The Plattform Industrie 4.0 has released a new paper on a standards-based Plug&Produce approach for industrial devices, which was mostly written by me. The paper is a contribution to the current working groups on Industrie 4.0 and focuses on a specific application scenario, where devices connect to each other with limited human interaction. Its purpose is to point to existing standards and reveal standardization gaps. Although a good fundament of standards exists, there is still the need to create more semantically standardized information models to realized this application scenario in a vendor-neutral way.
After many years in the making, the Palladio book was finally published by MIT Press. I wrote two chapters in the book. The text details the key concepts of Palladio’s domain-specific modeling language for software architecture quality and presents the corresponding development stage. It describes how quality information can be used to calibrate architecture models from which detailed simulation models are automatically derived for quality predictions. It will also be an essential resource for software architects and software engineers and for practitioners who want to apply Palladio in industrial settings. You can also order from Amazon.
We got a paper accepted at the Springer Journal on Empirical Software Engineering: “Corporate organizations sometimes offer similar software products in certain domains due to former company mergers or due to the complexity of the organization. The functional overlap of such products is an opportunity for future systematic reuse to reduce software development and maintenance costs. We report on our experiences and lessons learned from conducting the domain analysis in four application cases with large-scale software products. We learned that the outcome of a domain analysis was often a smaller integration scenario instead of an SPL and that business case calculations were less relevant for the stakeholders and managers from the business units.”

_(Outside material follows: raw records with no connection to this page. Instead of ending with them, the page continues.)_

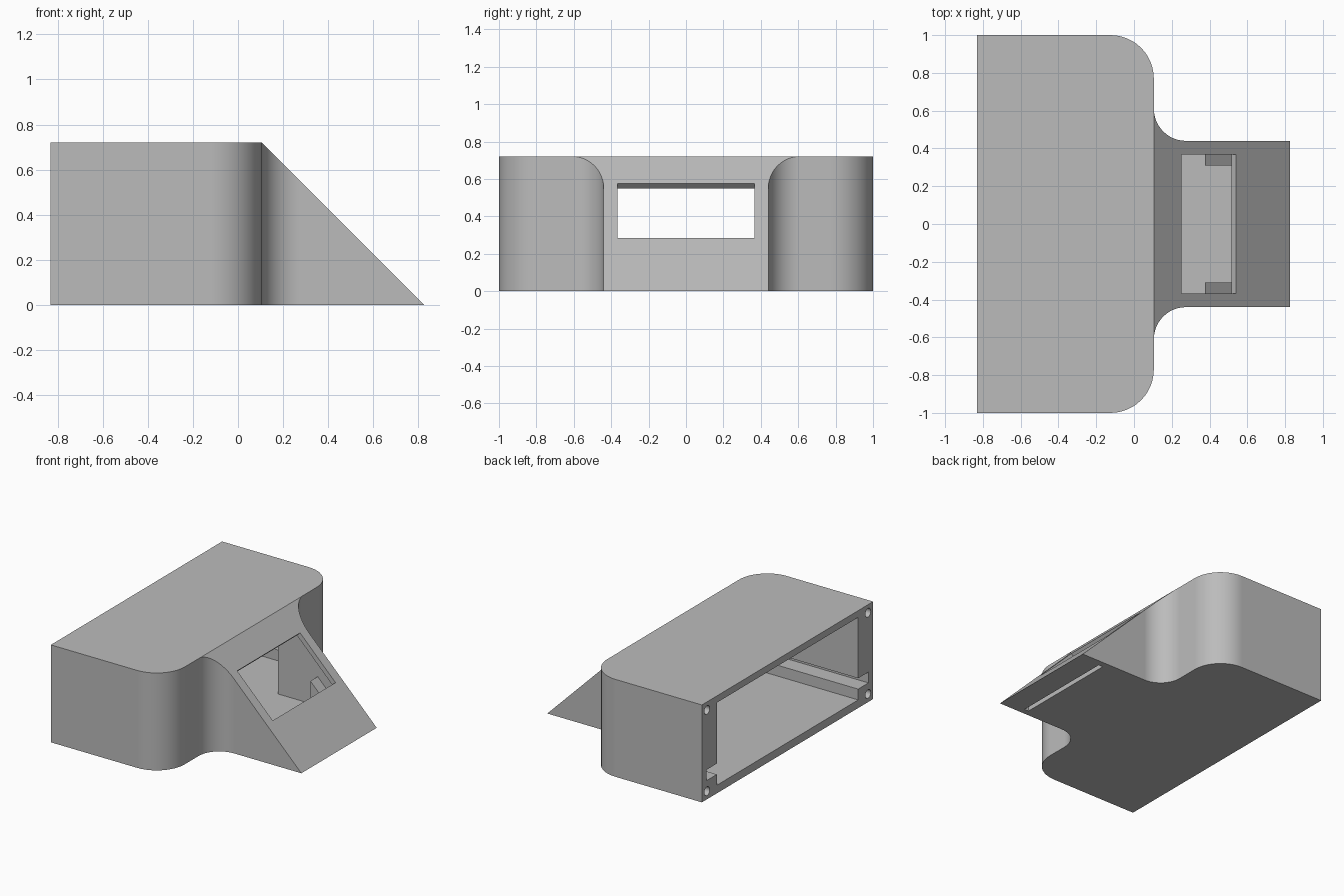
import bpy, bmesh, math
from mathutils import Vector

cube = bpy.data.objects.get("Cube")
if cube:
    bpy.data.objects.remove(cube, do_unlink=True)

grey = bpy.data.materials.new("plain grey")
grey.use_nodes = True
grey.diffuse_color = (0.5, 0.5, 0.5, 1)
grey.node_tree.nodes["Principled BSDF"].inputs["Base Color"].default_value = (0.5, 0.5, 0.5, 1)


def prism(name, points, offset):
    """Closed prism from a planar loop of 3D points swept by offset."""
    bm = bmesh.new()
    base = bm.faces.new([bm.verts.new(p) for p in points])
    swept = bmesh.ops.extrude_face_region(bm, geom=[base], use_keep_orig=True)
    moved = [g for g in swept["geom"] if isinstance(g, bmesh.types.BMVert)]
    bmesh.ops.translate(bm, verts=moved, vec=Vector(offset))
    bmesh.ops.recalc_face_normals(bm, faces=bm.faces[:])
    mesh = bpy.data.meshes.new(name)
    bm.to_mesh(mesh)
    bm.free()
    mesh.materials.append(grey)
    obj = bpy.data.objects.new(name, mesh)
    bpy.context.collection.objects.link(obj)
    return obj


def side_prism(name, xz, y0, y1):
    return prism(name, [(x, y0, z) for x, z in xz], (0, y1 - y0, 0))


def box(name, x0, x1, y0, y1, z0, z1):
    return side_prism(name, [(x0, z0), (x1, z0), (x1, z1), (x0, z1)], y0, y1)


def combine(target, tool, operation="DIFFERENCE"):
    mod = target.modifiers.new("bool", "BOOLEAN")
    mod.operation, mod.solver, mod.object = operation, "EXACT", tool
    bpy.context.view_layer.objects.active = target
    bpy.ops.object.modifier_apply(modifier=mod.name)
    bpy.data.objects.remove(tool, do_unlink=True)


def arc(cx, cy, r, a0, a1, steps=12):
    angles = [math.radians(a0 + (a1 - a0) * i / steps) for i in range(steps + 1)]
    return [(cx + r * math.cos(a), cy + r * math.sin(a)) for a in angles]


HEIGHT, BACK, FRONT, TIP = 0.72, -0.83, 0.105, 0.826
FLOOR, CEILING = 0.06, 0.67

# Plan outline: wide body, rounded shoulders, filleted into the neck
half = [(BACK, 1)] + arc(FRONT - 0.23, 0.77, 0.23, 90, 0)
half += arc(FRONT + 0.17, 0.61, 0.17, 180, 270) + [(TIP, 0.44)]
outline = half + [(x, -y) for x, y in reversed(half)]
housing = prism("housing", [(x, y, 0) for x, y in outline], (0, 0, HEIGHT))

# Sloping face of the neck
run = 0.1
combine(housing, side_prism("slope_cutter", [
    (TIP + run, -run), (TIP + run, HEIGHT + run), (TIP - HEIGHT - run, HEIGHT + run)], -1.2, 1.2))

# Main cavity open at the rear, and the wedge cavity in the neck
combine(housing, box("cavity_cutter", BACK - 0.1, 0.05, -0.825, 0.825, FLOOR, CEILING))
inner = 0.775
combine(housing, side_prism("neck_cutter", [
    (0, FLOOR), (inner - FLOOR, FLOOR), (inner - CEILING, CEILING), (0, CEILING)], -0.395, 0.395))

# Window cut square to the slope
out, inn = 0.1, -0.04
combine(housing, side_prism("window_cutter", [
    (0.25 + out, 0.575 + out), (0.54 + out, 0.285 + out),
    (0.54 + inn, 0.285 + inn), (0.25 + inn, 0.575 + inn)], -0.367, 0.367))

# Wedge supports behind the window
for s in (-1, 1):
    combine(housing, side_prism("support", [
        (0.375, 0.03), (0.62, 0.03), (0.375, 0.275)], s * 0.31, s * 0.42), "UNION")

# Thin slot through the floor near the tip
combine(housing, box("slot_cutter", 0.61, 0.645, -0.395, 0.395, -0.1, 0.1))

# Board grooves in the side walls and screw holes in the rear corners
for s in (-1, 1):
    combine(housing, box("groove_cutter", BACK - 0.1, -0.04, s * 0.8, s * 0.945, 0.14, 0.22))
    for z in (0.06, 0.66):
        ring = arc(s * 0.94, z, 0.032, 0, 345, 23)
        combine(housing, prism("hole_cutter", [(BACK - 0.1, y, h) for y, h in ring], (0.3, 0, 0)))

# Smooth the rounded walls and keep the flats flat
bpy.ops.object.select_all(action="DESELECT")
housing.select_set(True)
bpy.context.view_layer.objects.active = housing
bpy.ops.object.shade_smooth_by_angle(angle=math.radians(30))
weighted = housing.modifiers.new("weighted normals", "WEIGHTED_NORMAL")
weighted.keep_sharp = True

Happy to report that our paper entitled “Customizing Domain Analysis for assessing the Reuse Potential of Industrial Software Systems” received the Best Paper Award of the Industry Track of SPLC 2014, the 18th International Software Product Line Conference in Florence, Italy. We have applied domain analysis on a number of device engineering tools and enterprise information systems from ABB and have reported several lessons learned.
We got a paper accepted at IEEE Transactions on Software Engineering: “During the last decade, researchers have proposed a number of model transformations enabling performance predictions. This paper provides an in-depth comparison and quantitative evaluation of representative model transformations to, e.g., Queueing Petri Nets and Layered Queueing Networks. The semantic gaps between typical source model abstractions and the different analysis techniques are revealed. The accuracy and efficiency of each transformation are evaluated by considering four case studies representing systems of different size and complexity. The presented results and insights gained from the evaluation help software architects and performance engineers to select the appropriate transformation for a given context.”
A paper on our documentation framework for architecture decisions has been recognized as one of WICSA 2014‘s best papers in Sydney. The implementation of the framework as an add-in to Sparx Systems Enterprise Architect was done in a collaboration of the University of Groningen and ABB.
We got a paper accepted at IEEE CLOUD 2014: “We benchmarked three open source timeseries databases (OpenTSDB, KairosDB and Databus) on cloud infrastructures with up to 36 nodes with workloads from realistic industrial applications. We found that at least KairosDB fulfills our initial hypotheses concerning scalability and reliability.”